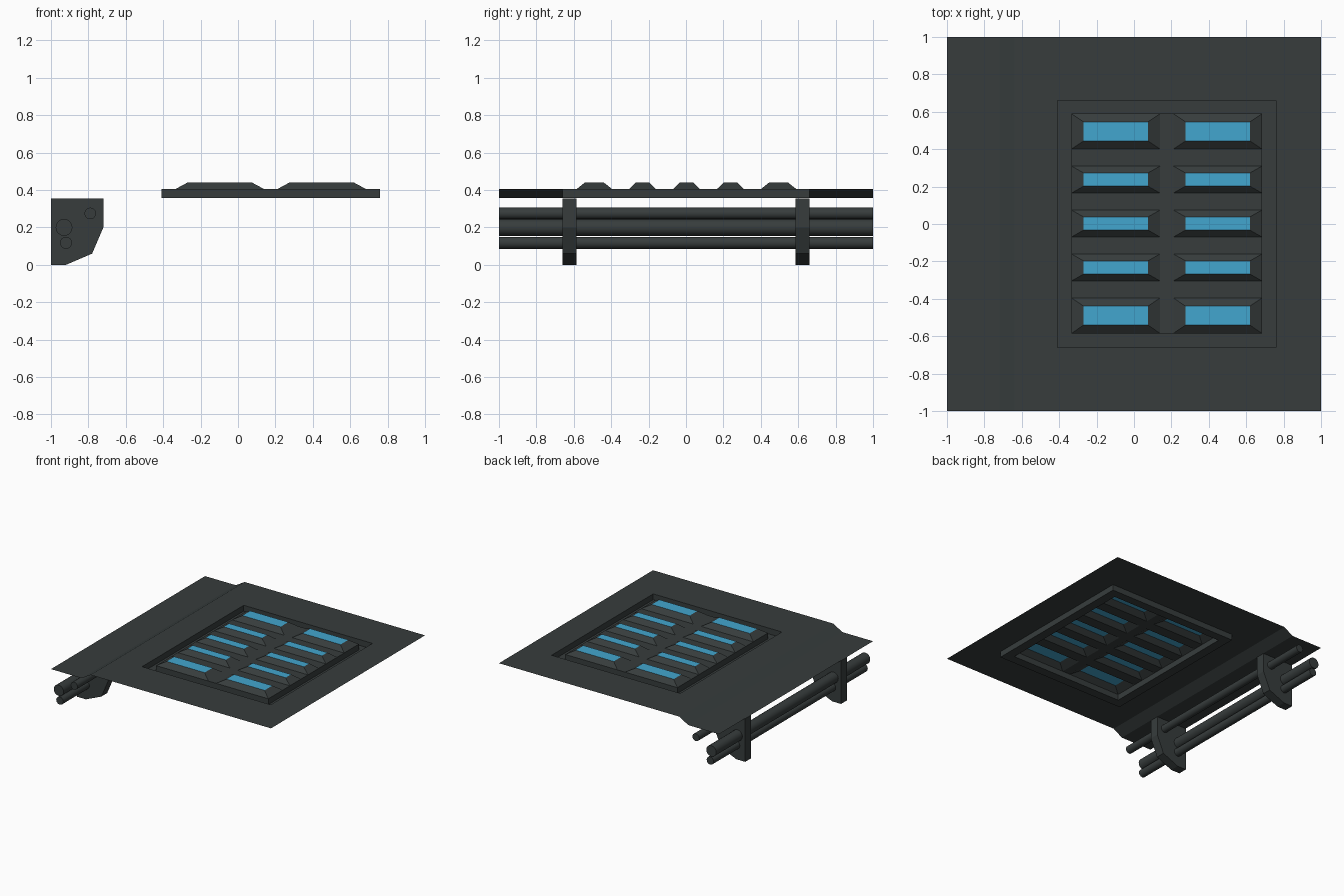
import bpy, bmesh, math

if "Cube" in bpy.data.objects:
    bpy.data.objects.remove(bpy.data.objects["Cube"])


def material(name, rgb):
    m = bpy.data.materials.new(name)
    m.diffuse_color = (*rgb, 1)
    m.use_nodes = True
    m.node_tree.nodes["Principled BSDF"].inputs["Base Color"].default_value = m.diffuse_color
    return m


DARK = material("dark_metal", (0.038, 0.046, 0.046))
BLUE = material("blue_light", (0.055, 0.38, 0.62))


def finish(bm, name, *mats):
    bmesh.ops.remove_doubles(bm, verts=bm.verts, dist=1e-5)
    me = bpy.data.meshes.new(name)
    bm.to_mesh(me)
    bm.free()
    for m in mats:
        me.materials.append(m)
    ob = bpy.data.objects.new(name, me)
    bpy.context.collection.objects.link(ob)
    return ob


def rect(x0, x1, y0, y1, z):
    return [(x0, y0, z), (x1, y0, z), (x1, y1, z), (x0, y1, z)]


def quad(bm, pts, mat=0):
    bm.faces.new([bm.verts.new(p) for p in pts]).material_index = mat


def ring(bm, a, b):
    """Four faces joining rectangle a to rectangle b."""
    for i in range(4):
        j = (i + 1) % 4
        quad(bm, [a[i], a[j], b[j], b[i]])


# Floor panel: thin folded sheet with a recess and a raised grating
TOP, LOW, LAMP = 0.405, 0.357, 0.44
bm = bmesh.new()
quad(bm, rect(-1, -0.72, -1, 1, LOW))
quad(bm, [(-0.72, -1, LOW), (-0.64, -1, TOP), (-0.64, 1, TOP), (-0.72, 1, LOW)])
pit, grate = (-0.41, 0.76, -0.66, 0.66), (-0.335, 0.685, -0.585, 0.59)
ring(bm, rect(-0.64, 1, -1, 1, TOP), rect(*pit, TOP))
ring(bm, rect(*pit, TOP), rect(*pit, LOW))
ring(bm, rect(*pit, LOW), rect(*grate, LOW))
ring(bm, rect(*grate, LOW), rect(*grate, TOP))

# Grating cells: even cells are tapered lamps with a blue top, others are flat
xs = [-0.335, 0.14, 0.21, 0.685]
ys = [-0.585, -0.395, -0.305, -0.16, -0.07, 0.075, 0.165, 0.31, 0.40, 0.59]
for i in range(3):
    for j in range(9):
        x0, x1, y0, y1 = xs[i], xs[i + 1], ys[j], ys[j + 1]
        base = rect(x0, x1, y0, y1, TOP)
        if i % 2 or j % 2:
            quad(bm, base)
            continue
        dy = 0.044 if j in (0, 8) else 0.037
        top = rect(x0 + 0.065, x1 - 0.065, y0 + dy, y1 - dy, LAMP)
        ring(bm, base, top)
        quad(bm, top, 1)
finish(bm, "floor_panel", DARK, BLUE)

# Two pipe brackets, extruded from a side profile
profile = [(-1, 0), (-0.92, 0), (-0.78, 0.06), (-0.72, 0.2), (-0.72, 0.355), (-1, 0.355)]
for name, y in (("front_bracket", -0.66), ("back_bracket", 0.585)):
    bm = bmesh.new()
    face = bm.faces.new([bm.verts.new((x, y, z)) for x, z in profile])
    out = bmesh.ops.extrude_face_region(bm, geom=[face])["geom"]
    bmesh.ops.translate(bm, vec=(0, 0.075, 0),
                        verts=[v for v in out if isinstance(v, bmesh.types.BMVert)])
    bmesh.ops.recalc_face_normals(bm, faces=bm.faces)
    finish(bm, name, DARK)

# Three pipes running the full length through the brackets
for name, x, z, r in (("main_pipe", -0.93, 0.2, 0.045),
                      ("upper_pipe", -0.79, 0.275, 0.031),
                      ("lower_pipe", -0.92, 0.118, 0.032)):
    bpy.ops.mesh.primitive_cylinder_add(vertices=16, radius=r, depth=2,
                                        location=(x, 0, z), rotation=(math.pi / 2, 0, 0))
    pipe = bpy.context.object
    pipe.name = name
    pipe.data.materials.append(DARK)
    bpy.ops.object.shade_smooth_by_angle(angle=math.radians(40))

- **To do**:
Copy out every line of the listing that includes the string "bmesh".

- **Output for this task**:
import bpy, bmesh, math
    bmesh.ops.remove_doubles(bm, verts=bm.verts, dist=1e-5)
bm = bmesh.new()
    bm = bmesh.new()
    out = bmesh.ops.extrude_face_region(bm, geom=[face])["geom"]
    bmesh.ops.translate(bm, vec=(0, 0.075, 0),
                        verts=[v for v in out if isinstance(v, bmesh.types.BMVert)])
    bmesh.ops.recalc_face_normals(bm, faces=bm.faces)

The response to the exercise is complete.